Many will have been moved by the most recent series of Sex Education – a striking moment happened after pupils stood up to old-school, authoritarian views on things like gender… a teacher interrupts Jackson (Head Boy and swimming champion) worrying that what they’d done might’ve been a waste of time. You almost got goosebumps when the teacher then interrupts and says “Standing up for what you believe in is NEVER a waste of time.”


… so does this only apply when your views aren’t in tune wi most other folk? Or do we genuinely mean it when we say that? Cos if there are people out there that feel so strongly about the dangers of the vaccine that they’ll run out onto a motorway wi cars flying past at 70 odd miles an hour, surely they’re due the time of day at least?


An argument I heard by the Scottish Government in retaliation to a question on vaccine passports wis something along the lines of ‘aye, but are you trying to say that yer Frances, Italys, Spains n aw that are wrong and you’re right? Surely no.’
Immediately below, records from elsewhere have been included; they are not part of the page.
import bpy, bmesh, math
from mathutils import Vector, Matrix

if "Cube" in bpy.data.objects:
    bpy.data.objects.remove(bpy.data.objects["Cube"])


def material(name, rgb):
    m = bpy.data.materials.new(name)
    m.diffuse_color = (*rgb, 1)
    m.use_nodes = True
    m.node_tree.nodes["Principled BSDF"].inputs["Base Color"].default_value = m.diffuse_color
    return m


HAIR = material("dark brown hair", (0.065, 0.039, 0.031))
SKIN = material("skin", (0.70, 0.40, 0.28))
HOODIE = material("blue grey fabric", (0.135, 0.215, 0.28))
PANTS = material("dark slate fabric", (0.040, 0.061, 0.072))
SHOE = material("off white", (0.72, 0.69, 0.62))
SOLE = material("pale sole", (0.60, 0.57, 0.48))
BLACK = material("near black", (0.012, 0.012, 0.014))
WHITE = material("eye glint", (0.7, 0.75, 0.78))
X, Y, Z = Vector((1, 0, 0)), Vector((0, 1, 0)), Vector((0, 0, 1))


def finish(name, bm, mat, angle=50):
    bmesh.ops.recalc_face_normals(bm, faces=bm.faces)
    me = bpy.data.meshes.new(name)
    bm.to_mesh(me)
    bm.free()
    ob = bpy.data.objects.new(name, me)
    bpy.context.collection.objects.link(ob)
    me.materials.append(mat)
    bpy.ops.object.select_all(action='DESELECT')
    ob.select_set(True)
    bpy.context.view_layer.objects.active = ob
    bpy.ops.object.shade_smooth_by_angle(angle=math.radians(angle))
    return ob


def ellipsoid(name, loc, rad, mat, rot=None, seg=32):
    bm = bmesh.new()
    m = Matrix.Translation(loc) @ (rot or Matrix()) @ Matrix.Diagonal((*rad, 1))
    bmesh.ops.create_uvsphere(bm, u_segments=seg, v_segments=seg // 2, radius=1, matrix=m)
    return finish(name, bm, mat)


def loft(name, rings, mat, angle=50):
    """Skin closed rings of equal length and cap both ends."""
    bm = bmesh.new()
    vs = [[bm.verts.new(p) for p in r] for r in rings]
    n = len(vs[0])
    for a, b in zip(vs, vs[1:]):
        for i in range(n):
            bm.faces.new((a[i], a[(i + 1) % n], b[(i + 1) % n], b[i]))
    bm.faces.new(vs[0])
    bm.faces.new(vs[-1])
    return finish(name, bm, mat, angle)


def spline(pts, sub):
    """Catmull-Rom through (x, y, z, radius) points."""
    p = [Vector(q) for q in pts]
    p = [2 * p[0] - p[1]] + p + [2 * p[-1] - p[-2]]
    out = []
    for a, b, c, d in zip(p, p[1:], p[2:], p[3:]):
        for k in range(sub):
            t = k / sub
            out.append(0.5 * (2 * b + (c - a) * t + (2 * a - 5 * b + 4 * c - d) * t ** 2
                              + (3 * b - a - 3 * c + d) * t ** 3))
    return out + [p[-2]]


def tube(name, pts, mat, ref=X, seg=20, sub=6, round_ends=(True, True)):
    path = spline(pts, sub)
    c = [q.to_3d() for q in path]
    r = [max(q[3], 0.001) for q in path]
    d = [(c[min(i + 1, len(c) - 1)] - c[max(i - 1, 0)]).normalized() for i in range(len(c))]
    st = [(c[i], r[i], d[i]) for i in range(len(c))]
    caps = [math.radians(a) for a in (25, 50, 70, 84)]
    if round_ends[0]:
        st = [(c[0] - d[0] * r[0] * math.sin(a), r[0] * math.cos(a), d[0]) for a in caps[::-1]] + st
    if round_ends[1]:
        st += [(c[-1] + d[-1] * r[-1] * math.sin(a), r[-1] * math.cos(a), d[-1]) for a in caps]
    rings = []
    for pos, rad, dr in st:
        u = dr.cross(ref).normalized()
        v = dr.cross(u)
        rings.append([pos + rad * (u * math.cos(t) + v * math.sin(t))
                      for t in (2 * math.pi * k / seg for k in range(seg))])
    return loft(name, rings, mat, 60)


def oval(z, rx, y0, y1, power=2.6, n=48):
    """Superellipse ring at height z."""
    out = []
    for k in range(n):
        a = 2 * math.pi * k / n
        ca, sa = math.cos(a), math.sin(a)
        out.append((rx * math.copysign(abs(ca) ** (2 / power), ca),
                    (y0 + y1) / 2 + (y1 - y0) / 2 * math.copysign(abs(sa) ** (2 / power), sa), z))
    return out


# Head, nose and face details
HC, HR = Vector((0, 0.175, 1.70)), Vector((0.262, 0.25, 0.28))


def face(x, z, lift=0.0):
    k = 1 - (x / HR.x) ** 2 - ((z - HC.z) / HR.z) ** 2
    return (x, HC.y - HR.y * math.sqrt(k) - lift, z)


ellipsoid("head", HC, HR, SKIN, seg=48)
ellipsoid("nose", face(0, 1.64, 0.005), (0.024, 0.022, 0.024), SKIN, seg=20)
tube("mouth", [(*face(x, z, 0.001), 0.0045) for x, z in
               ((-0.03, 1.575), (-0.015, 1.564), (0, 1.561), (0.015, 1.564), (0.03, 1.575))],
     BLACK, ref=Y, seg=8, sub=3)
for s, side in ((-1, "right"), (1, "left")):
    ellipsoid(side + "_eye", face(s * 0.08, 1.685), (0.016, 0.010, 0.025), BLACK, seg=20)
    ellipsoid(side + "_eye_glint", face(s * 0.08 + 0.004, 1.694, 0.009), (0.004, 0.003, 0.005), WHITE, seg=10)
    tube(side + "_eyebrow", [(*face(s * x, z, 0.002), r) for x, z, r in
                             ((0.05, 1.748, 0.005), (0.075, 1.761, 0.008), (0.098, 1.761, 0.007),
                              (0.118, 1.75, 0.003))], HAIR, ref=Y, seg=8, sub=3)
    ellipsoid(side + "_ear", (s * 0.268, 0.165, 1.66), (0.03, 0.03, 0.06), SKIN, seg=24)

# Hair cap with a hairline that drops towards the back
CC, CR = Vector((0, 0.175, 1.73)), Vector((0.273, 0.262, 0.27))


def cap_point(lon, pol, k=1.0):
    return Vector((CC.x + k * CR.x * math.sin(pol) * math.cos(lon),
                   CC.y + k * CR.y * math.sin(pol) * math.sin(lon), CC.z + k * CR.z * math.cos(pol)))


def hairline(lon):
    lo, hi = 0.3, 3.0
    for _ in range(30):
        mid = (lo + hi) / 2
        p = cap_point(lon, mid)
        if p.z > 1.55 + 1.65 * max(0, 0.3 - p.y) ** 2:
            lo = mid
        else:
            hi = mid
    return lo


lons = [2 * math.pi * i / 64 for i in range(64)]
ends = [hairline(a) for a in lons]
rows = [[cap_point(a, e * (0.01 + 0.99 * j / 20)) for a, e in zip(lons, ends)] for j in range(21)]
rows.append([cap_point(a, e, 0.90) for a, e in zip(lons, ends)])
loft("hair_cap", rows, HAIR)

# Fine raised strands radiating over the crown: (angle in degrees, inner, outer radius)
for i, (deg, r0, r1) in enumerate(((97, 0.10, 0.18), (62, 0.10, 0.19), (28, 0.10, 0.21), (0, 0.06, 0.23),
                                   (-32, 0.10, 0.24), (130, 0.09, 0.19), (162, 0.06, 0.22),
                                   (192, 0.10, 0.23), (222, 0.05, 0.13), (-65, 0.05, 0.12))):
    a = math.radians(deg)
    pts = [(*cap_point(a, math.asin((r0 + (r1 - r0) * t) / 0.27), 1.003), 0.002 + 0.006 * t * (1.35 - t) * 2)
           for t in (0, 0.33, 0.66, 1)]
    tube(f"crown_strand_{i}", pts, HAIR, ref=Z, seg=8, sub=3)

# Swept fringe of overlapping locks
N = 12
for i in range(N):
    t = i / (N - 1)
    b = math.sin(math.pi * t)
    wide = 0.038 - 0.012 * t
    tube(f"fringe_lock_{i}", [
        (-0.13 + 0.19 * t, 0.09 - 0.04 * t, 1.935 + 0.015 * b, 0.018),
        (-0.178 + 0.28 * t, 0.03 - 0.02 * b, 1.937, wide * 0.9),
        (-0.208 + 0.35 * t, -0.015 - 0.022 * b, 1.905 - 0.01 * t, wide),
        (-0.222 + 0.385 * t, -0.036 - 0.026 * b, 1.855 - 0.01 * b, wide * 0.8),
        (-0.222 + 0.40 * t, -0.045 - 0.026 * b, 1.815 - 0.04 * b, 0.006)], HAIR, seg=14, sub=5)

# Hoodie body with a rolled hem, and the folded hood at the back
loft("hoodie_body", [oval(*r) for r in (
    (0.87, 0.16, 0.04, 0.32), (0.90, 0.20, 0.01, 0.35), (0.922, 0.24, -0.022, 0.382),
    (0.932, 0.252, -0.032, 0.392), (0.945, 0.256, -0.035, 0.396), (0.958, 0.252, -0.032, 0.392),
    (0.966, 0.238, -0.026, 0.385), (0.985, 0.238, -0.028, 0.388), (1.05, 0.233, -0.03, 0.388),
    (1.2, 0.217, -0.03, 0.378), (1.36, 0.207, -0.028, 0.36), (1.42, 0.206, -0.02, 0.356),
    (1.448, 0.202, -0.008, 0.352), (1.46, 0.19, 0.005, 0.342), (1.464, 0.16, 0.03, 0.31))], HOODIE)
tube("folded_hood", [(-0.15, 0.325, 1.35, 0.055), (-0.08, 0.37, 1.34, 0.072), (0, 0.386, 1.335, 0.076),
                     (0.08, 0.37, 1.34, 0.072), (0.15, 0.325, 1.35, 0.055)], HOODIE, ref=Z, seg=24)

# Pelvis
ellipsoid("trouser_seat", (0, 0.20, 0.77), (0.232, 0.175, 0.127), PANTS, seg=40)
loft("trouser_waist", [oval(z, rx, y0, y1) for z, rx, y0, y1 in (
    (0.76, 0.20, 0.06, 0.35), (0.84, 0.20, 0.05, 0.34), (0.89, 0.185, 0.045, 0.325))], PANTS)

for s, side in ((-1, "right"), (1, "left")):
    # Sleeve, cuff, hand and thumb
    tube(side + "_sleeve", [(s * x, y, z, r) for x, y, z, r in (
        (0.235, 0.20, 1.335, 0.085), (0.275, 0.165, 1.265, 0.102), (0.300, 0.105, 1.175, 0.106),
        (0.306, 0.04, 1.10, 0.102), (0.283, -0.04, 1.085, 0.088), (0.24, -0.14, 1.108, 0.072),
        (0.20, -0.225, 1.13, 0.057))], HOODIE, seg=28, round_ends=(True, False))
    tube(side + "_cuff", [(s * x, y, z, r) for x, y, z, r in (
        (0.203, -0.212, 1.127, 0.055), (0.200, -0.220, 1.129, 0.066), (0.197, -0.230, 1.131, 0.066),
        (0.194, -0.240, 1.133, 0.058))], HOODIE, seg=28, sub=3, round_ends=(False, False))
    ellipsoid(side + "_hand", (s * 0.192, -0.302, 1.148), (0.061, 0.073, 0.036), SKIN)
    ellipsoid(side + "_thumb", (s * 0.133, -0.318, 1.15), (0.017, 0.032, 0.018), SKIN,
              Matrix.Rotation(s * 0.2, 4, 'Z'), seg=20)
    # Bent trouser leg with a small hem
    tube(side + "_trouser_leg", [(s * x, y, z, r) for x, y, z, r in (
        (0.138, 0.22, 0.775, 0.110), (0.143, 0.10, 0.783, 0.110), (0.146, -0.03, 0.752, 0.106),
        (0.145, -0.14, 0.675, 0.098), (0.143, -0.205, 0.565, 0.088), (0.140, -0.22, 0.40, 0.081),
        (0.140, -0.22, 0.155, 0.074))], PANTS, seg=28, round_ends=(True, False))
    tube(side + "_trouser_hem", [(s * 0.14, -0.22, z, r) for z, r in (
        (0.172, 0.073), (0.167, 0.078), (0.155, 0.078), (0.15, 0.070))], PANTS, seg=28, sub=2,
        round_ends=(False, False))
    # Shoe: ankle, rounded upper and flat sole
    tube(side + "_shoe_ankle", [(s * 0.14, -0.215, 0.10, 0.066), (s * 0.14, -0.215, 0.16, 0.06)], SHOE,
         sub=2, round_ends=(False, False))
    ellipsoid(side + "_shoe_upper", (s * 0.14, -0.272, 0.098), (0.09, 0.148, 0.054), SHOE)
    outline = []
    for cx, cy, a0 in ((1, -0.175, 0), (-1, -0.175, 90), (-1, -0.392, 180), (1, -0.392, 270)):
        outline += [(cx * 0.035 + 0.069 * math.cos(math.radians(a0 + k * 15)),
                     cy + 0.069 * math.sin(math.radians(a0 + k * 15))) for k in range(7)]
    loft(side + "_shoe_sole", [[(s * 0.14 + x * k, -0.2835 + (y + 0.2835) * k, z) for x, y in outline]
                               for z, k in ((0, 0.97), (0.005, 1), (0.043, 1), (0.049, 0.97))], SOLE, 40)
Why is it we’re constantly comparing? Why can’t Scotland be an innovator? Sweden went their own way wi covid… even if you think this was a snide call, why is it countries like that can take a course of action against the grain but we canny? How is it the folk in Parliament that are wantin us to take all political decisions into our own hands through independence are using arguments like ‘here surely we just follow that mob though?’


End of the day, vaccine passports will not solve all our problems with covid. They might help… they might even help a lot. And yet you get the feeling that it’s being debated right now as if it’s the be all end all.


Wonder why…

bottom of page